In the summer, Windsor, Ontario is the hottest city in Canada with the average temperature in June, July and August standing at 26.9 ° C.
July temperatures (°C) in provincial and territorial capitals (average minimum / average maximum):
- Charlottetown (Prince Edward Island): 14.1 / 23.3
- Edmonton (Alberta): 12.3 / 23.1
- Fredericton (New Brunswick): 13.0 / 25.5
- Halifax (Nova Scotia): 13.7 / 23.8
- Iqaluit (Nunavut): 4.1 / 12.3
- Quebec (Quebec): 13.5 / 25.0
- Regina (Saskatchewan): 11.9 / 25.8
- St. Johns (Newfoundland and Labrador): 10.9 / 20.7
- Toronto (Ontario): 15.8 / 27.1
- Victoria (British Columbia): 11.3 / 22.4
- Winnipeg (Manitoba): 13.5 / 25.9
- Whitehorse (Yukon): 8.0 / 20.6
- Yellowknife (Northwest Territories): 12.6 / 21.3
6. It’s never warm in the Arctic areas
In fact, even the Arctic regions of Canada sometimes have warm and even hot periods. For instance, the temperature rose to 34.4 °C in Whitehorse, Yukon in July 1969, and to 32.8 °C in Inuvik, Northwest Territories in June 1999. Of course, such temperatures are rare, and outside the Mackenzie River valley in the Northwest Territories, they almost never exceed 30 °C.
7. There is no place for beach holidays in Canada
Canada is the country with the longest coastline in the world (245 thousand km — almost twice as much as in the US). In addition to ocean coasts, there are countless lakes and rivers. Of course, most of the year it is too cold to lay on a beach, but in many places, you can swim and sunbathe all three summer months. The swimming season usually begins in late May and officially opens on Victoria Day.
The most popular beaches in Canada include Brady’s Beach (British Columbia), Grand Beach Provincial Park (Manitoba), Havre-Aubert Beach (Quebec), Ingonish Beach (Nova Scotia), Long Beach (British Columbia), Martinique Beach (Nova Scotia), Parlee Beach (New Brunswick), Sandbanks (Ontario), Singing Sands (Prince Edward Island), and Wasaga Beach (Ontario).

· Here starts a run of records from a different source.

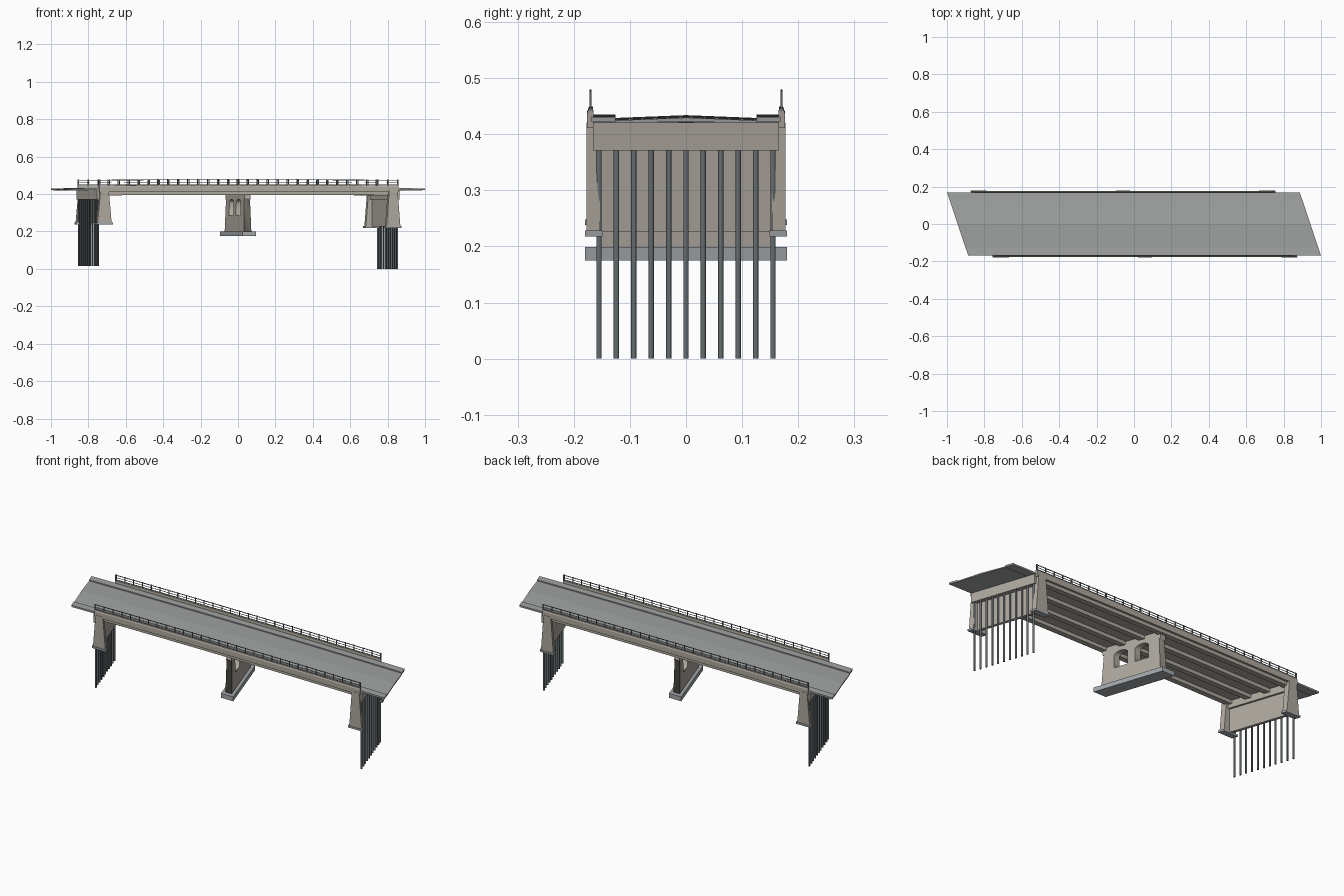
import bpy, bmesh, math

if "Cube" in bpy.data.objects:
    bpy.data.objects.remove(bpy.data.objects["Cube"])

K = 0.335  # plan skew: x shifts by -K*y


def material(name, r, g, b):
    m = bpy.data.materials.new(name)
    m.diffuse_color = (r, g, b, 1)
    m.use_nodes = True
    m.node_tree.nodes["Principled BSDF"].inputs["Base Color"].default_value = m.diffuse_color
    return m


CONCRETE = material("concrete", 0.42, 0.39, 0.34)
STONE = material("footing_grey", 0.36, 0.39, 0.41)
ROAD = material("road_grey", 0.36, 0.37, 0.37)
STEEL = material("dark_steel", 0.13, 0.15, 0.16)


def camber(u):
    return 0.005 * (1 - u * u)


def finish(name, bm, mat):
    bmesh.ops.recalc_face_normals(bm, faces=bm.faces)
    me = bpy.data.meshes.new(name)
    bm.to_mesh(me)
    bm.free()
    me.materials.append(mat)
    ob = bpy.data.objects.new(name, me)
    bpy.context.collection.objects.link(ob)
    return ob


def add_box(bm, u, y, z, top=None):
    """Skewed box; top gives a different u range for a tapered top."""
    rings = []
    for (a, b), h in ((u, z[0]), (top or u, z[1])):
        rings.append([bm.verts.new((p - K * q, q, h)) for p, q in
                      ((a, y[0]), (b, y[0]), (b, y[1]), (a, y[1]))])
    lo, hi = rings
    bm.faces.new(lo)
    bm.faces.new(hi)
    for i in range(4):
        j = (i + 1) % 4
        bm.faces.new((lo[i], lo[j], hi[j], hi[i]))


def box(name, u, y, z, mat, top=None):
    bm = bmesh.new()
    add_box(bm, u, y, z, top)
    return finish(name, bm, mat)


def add_strip(bm, profile, u0, u1, n=16):
    """Sweep a (y, z) profile along the cambered, skewed bridge line."""
    rings = []
    for i in range(n + 1):
        u = u0 + (u1 - u0) * i / n
        rings.append([bm.verts.new((u - K * y, y, z + camber(u))) for y, z in profile])
    m = len(profile)
    for a, b in zip(rings, rings[1:]):
        for i in range(m):
            j = (i + 1) % m
            bm.faces.new((a[i], a[j], b[j], b[i]))
    bm.faces.new(rings[0])
    bm.faces.new(rings[-1])


def strip(name, profile, u0, u1, mat):
    bm = bmesh.new()
    add_strip(bm, profile, u0, u1)
    return finish(name, bm, mat)


def rect(y0, y1, z0, z1):
    return [(y0, z0), (y1, z0), (y1, z1), (y0, z1)]


# Crowned roadway and footways, running on past the abutments
strip("roadway", [(-0.126, 0.419), (0, 0.422), (0.126, 0.419),
                  (0.126, 0.424), (0, 0.429), (-0.126, 0.424)], -0.943, 0.943, ROAD)
for side, s in (("front", -1), ("back", 1)):
    strip(side + "_footway", rect(s * 0.126, s * 0.168, 0.421, 0.430), -0.943, 0.943, ROAD)

# Deck slab and girders
strip("deck_slab", rect(-0.17, 0.17, 0.410, 0.4185), -0.80, 0.80, CONCRETE)
for i in range(4):
    y = -0.15 + 0.1 * i
    strip("girder_%d" % (i + 1), rect(y - 0.014, y + 0.014, 0.391, 0.411),
          -0.79, 0.79, CONCRETE)

# Parapets and railings
for side, s in (("front", -1), ("back", 1)):
    strip(side + "_parapet", [(s * 0.165, 0.409), (s * 0.176, 0.409), (s * 0.176, 0.436),
                              (s * 0.173, 0.444), (s * 0.166, 0.444), (s * 0.165, 0.436)],
          -0.80, 0.80, CONCRETE)
    bm = bmesh.new()
    for z, h in ((0.448, 0.002), (0.459, 0.0015), (0.472, 0.003)):
        add_strip(bm, rect(s * 0.1685, s * 0.1715, z - h / 2, z + h / 2), -0.80, 0.80)
    posts = 30
    for i in range(posts + 1):
        u = -0.797 + 1.594 * i / posts
        w = 0.004 if i in (0, posts) else 0.0025
        c = camber(u)
        add_box(bm, (u - w, u + w), (s * 0.170 - 0.002, s * 0.170 + 0.002),
                (0.440 + c, 0.475 + c))
    finish(side + "_railing", bm, STEEL)


# Abutments: cap, wall, wing columns and piles
for end, e, base, toe in (("left", -1, 0.24, 0.015), ("right", 1, 0.22, 0.0)):
    box(end + "_pile_cap", (e * 0.80 - 0.009, e * 0.80 + 0.009), (-0.166, 0.166),
        (0.371, 0.421), CONCRETE)
    box(end + "_abutment_wall", (e * 0.777 - 0.008, e * 0.777 + 0.008), (-0.16, 0.16),
        (base + 0.006, 0.391), CONCRETE)
    box(end + "_bearing_ledge", (e * 0.775 - 0.017, e * 0.775 + 0.017), (-0.16, 0.16),
        (0.371, 0.392), CONCRETE)
    for side, s in (("front", -1), ("back", 1)):
        c = e * 0.772
        box("%s_%s_wing_column" % (end, side), (c - 0.037, c + 0.037),
            (s * 0.153, s * 0.177), (base + 0.008, 0.421), CONCRETE,
            (c - 0.022, c + 0.022))
        box("%s_%s_wing_footing" % (end, side), (c - 0.043, c + 0.043),
            (s * 0.149, s * 0.180), (base - 0.002, base + 0.008), STONE)
    for i in range(11):
        y = -0.155 + 0.031 * i
        bpy.ops.mesh.primitive_cylinder_add(
            vertices=12, radius=0.0048, depth=0.372 - toe,
            location=(e * 0.80 - K * y, y, (0.372 + toe) / 2))
        pile = bpy.context.object
        pile.name = "%s_pile_%d" % (end, i + 1)
        pile.data.materials.append(STEEL)
        bpy.ops.object.shade_smooth_by_angle()


# Pier wall with two arched openings, drawn as a filled outline
def arch(y0, y1, z0, z1):
    c, r = (y0 + y1) / 2, (y1 - y0) / 2
    head = [(c + r * math.cos(t * math.pi / 8), z1 - 0.02 + 0.02 * math.sin(t * math.pi / 8))
            for t in range(9)]
    return [(y0, z0), (y1, z0)] + head


cu = bpy.data.curves.new("pier_wall", 'CURVE')
cu.dimensions = '2D'
cu.fill_mode = 'BOTH'
cu.extrude = 0.015
outline = [(-0.155, 0.198), (0.155, 0.198), (0.145, 0.37), (0.152, 0.372),
           (0.152, 0.394), (-0.152, 0.394), (-0.152, 0.372), (-0.145, 0.37)]
for pts in (outline, arch(-0.09, -0.02, 0.285, 0.372), arch(0.02, 0.09, 0.285, 0.372)):
    sp = cu.splines.new('POLY')
    sp.points.add(len(pts) - 1)
    for p, (a, b) in zip(sp.points, pts):
        p.co = (a, b, 0, 1)
    sp.use_cyclic_u = True
pier = bpy.data.objects.new("pier_wall", cu)
bpy.context.collection.objects.link(pier)
bpy.ops.object.select_all(action='DESELECT')
pier.select_set(True)
bpy.context.view_layer.objects.active = pier
bpy.ops.object.convert(target='MESH')
pier = bpy.context.object
for v in pier.data.vertices:
    a, b, c = v.co
    c *= 1 + 0.3 * (0.394 - b) / 0.2
    v.co = (c - K * a, a, b)
bm = bmesh.new()
bm.from_mesh(pier.data)
bmesh.ops.remove_doubles(bm, verts=bm.verts, dist=1e-5)
bmesh.ops.recalc_face_normals(bm, faces=bm.faces)
bm.to_mesh(pier.data)
bm.free()
pier.data.materials.clear()
pier.data.materials.append(CONCRETE)
box("pier_footing", (-0.037, 0.037), (-0.18, 0.18), (0.175, 0.199), STONE)

# Diaphragms closing the gaps between girders over each support
for label, u in (("left", -0.772), ("pier", 0), ("right", 0.772)):
    for i in range(3):
        y = -0.1 + 0.1 * i
        box("%s_diaphragm_%d" % (label, i + 1), (u - 0.01, u + 0.01),
            (y - 0.037, y + 0.037), (0.390, 0.413), CONCRETE)
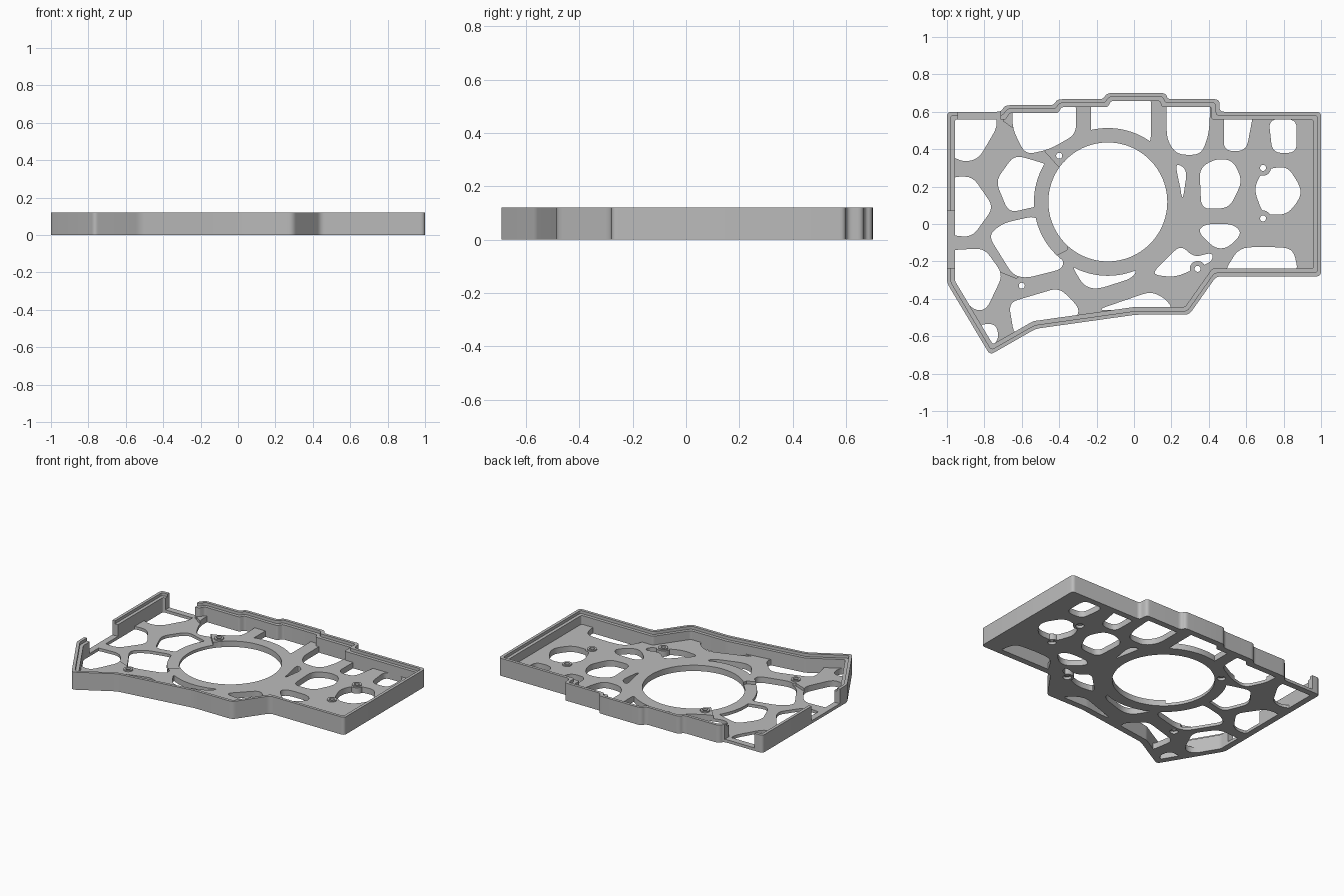
import bpy, bmesh
from math import cos, sin, tau
from mathutils import Vector

cube = bpy.data.objects.get("Cube")
if cube:
    bpy.data.objects.remove(cube, do_unlink=True)

FLOOR, LOW, SHELF, TOP = 0.04, 0.02, 0.1, 0.12
WALL, LIP = 0.042, 0.02

grey = bpy.data.materials.new("light grey plastic")
grey.use_nodes = True
colour = (0.5, 0.5, 0.5, 1)
grey.diffuse_color = colour
grey.node_tree.nodes["Principled BSDF"].inputs["Base Color"].default_value = colour


def points(*values):
    """Pairs in hundredths of a unit."""
    return [Vector((x / 100, y / 100)) for x, y in zip(values[::2], values[1::2])]


def rounded(poly, radius, steps=5):
    """Replace every corner by a short curve."""
    result = []
    for i, p in enumerate(poly):
        a, b = poly[i - 1] - p, poly[(i + 1) % len(poly)] - p
        start = p + a.normalized() * min(radius, a.length * 0.45)
        end = p + b.normalized() * min(radius, b.length * 0.45)
        for k in range(steps + 1):
            t = k / steps
            result.append(start.lerp(p, t).lerp(p.lerp(end, t), t))
    return result


def inset(poly, distance):
    """Mitred inset of a clockwise outline."""
    result = []
    for i, p in enumerate(poly):
        a = (p - poly[i - 1]).normalized()
        b = (poly[(i + 1) % len(poly)] - p).normalized()
        na, nb = Vector((a.y, -a.x)), Vector((b.y, -b.x))
        result.append(p + (na + nb) * distance / (1 + na.dot(nb)))
    return result


def circle(x, y, radius, sides=32):
    return [Vector((x + radius * cos(tau * i / sides), y + radius * sin(tau * i / sides)))
            for i in range(sides)]


def prism(name, polys, bottom, top):
    """Extrude one or more flat outlines into a single object."""
    bm = bmesh.new()
    for poly in polys:
        face = bm.faces.new([bm.verts.new((p.x, p.y, bottom)) for p in poly])
        new = bmesh.ops.extrude_face_region(bm, geom=[face])["geom"]
        verts = [v for v in new if isinstance(v, bmesh.types.BMVert)]
        bmesh.ops.translate(bm, verts=verts, vec=(0, 0, top - bottom))
    bmesh.ops.recalc_face_normals(bm, faces=bm.faces)
    mesh = bpy.data.meshes.new(name)
    bm.to_mesh(mesh)
    bm.free()
    mesh.materials.append(grey)
    obj = bpy.data.objects.new(name, mesh)
    bpy.context.scene.collection.objects.link(obj)
    return obj


def combine(target, tool, operation="DIFFERENCE"):
    """Apply a boolean and discard its tool."""
    mod = target.modifiers.new(operation.title(), "BOOLEAN")
    mod.operation, mod.object, mod.solver = operation, tool, "EXACT"
    tool.hide_render = True
    bpy.context.view_layer.objects.active = target
    bpy.ops.object.modifier_apply(modifier=mod.name)
    bpy.data.objects.remove(tool, do_unlink=True)


# Stepped outline of the case, clockwise from the back corner
outline = points(-100, 60, -71, 60, -69, 63.5, -43, 63.5, -41, 66.7, -16.5, 66.7,
                 -14.5, 70, 17, 70, 18, 66.7, 45.7, 66.7, 45.7, 60, 100, 60,
                 100, -28, 44, -28, 29.5, -48.5, 1, -48.5, -52.5, -56,
                 -77, -70, -100, -31.5)
outer = rounded(outline, 0.025)
inner = rounded(inset(outline, WALL), 0.012)

# Openings of the lattice floor, starting with the bays along the back
back_bays = [
    points(-99, 59, -74, 59, -73, 52, -83, 35, -91, 33, -99, 37),
    points(-65, 64, -31, 66, -31, 48, -45, 40, -58, 37, -65, 51),
    points(-23, 70, 9, 70, 9, 42, -23, 42),
    points(17.5, 68, 41, 66, 40, 48, 36, 37, 23, 37, 17.5, 45),
    points(48, 60, 64, 60, 60, 39, 48, 39),
    points(72, 56, 87, 56, 87, 38, 74, 38),
]
middle_cells = [
    points(-99, 24, -94, 25.5, -86, 25, -75, 9, -86.5, -7, -99, -6),
    points(-74, 23, -64, 37, -50, 33, -42, 30, -45, 11, -67, 6),
    points(-78, -6, -70, 0.5, -52, 4.5, -38, -18, -38, -24, -58, -29, -65, -27),
    points(22, 33, 28.5, 29, 26, 12),
    points(35, 30, 44, 35, 53, 34, 58, 23, 51, 8.5, 36, 8),
    points(34, -4, 38, 0, 53, 0, 58, -5, 50, -13, 43, -13),
    points(64, 19, 69, 29, 82, 31, 89, 20, 89, 14, 82, 5, 69, 5),
]
front_cells = [
    points(-99, -14, -80, -13, -70, -27, -79, -46, -86, -46, -99, -31),
    points(-84, -54, -74, -53, -72, -61, -77, -67),
    points(-67, -42, -40, -34, -29, -45, -31, -51, -52, -54, -64, -60),
    points(-34, -21, 2, -24, -1, -29, -20, -35, -27, -33),
    points(-20, -46, 9, -36, 17, -40, 21, -46, 1, -46),
    points(9, -27, 25, -11, 32, -18, 42, -15, 42, -20, 22, -28.5),
    points(48, -26, 56, -13, 68, -12, 85, -13, 88, -26),
]

# Lattice floor with the round opening
floor = prism("lattice_floor", [inner], 0, FLOOR)
cells = [rounded(c, 0.05) for c in back_bays + middle_cells + front_cells]
combine(floor, prism("cell_cutter", cells, -1, 1))
hub = (-0.14, 0.118)
combine(floor, prism("hub_ring", [circle(*hub, 0.395, 96)], 0, FLOOR), "UNION")
combine(floor, prism("hub_cutter", [circle(*hub, 0.318, 96)], -1, 1))

# Sunken part of the floor on one side
sunken = points(-105, 65, -71, 65, -70, 55, -48, 39, -39, 29, -30, 10, -36, -14,
                -44, -18, -63, -29, -73, -25, -105, -23.5)
combine(floor, prism("recess_cutter", [sunken], LOW, 1))

# Screw pads with raised collars and counterbored holes
screws = points(-40, 36.5, 69, 30, 69, 3, 34, -24, -60, -33)


def at_screws(name, radius, bottom, top):
    return prism(name, [circle(p.x, p.y, radius) for p in screws], bottom, top)


combine(floor, at_screws("screw_pads", 0.042, 0, FLOOR), "UNION")
combine(floor, at_screws("screw_collars", 0.03, 0.01, FLOOR + 0.008), "UNION")
combine(floor, at_screws("screw_hole_cutter", 0.016, -1, 1))
combine(floor, at_screws("counterbore_cutter", 0.026, -1, 0.018))

# Surrounding wall with a stepped lip
wall = prism("outer_wall", [outer], 0, TOP)
combine(wall, prism("inside_cutter", [inner], -1, 1))
combine(wall, prism("lip_cutter", [rounded(inset(outline, LIP), 0.018)], SHELF, 1))

# Open gaps in the wall at the back and at one side
gaps = [points(-94, 50, -71.5, 50, -71.5, 80, -94, 80),
        points(-110, -23.5, -90, -23.5, -90, 7, -110, 7)]
combine(wall, prism("gap_cutter", gaps, LOW, 1))

# Smooth the curved edges and keep the corners crisp
for obj in (floor, wall):
    bpy.ops.object.select_all(action="DESELECT")
    obj.select_set(True)
    bpy.context.view_layer.objects.active = obj
    bpy.ops.object.shade_smooth_by_angle()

The climate of Canada is neither cold nor warm — it is both. British Columbia has a mild and moderate climate, northern territories are predominantly cold, and the Prairies have a contrasting climate. Canadians say about Winnipeg that the temperature varies from –40 to +40 °C with nothing in between. It is believed that the most pleasant climate in Canada is in Vancouver and its surroundings, as well as in some parts of Ontario.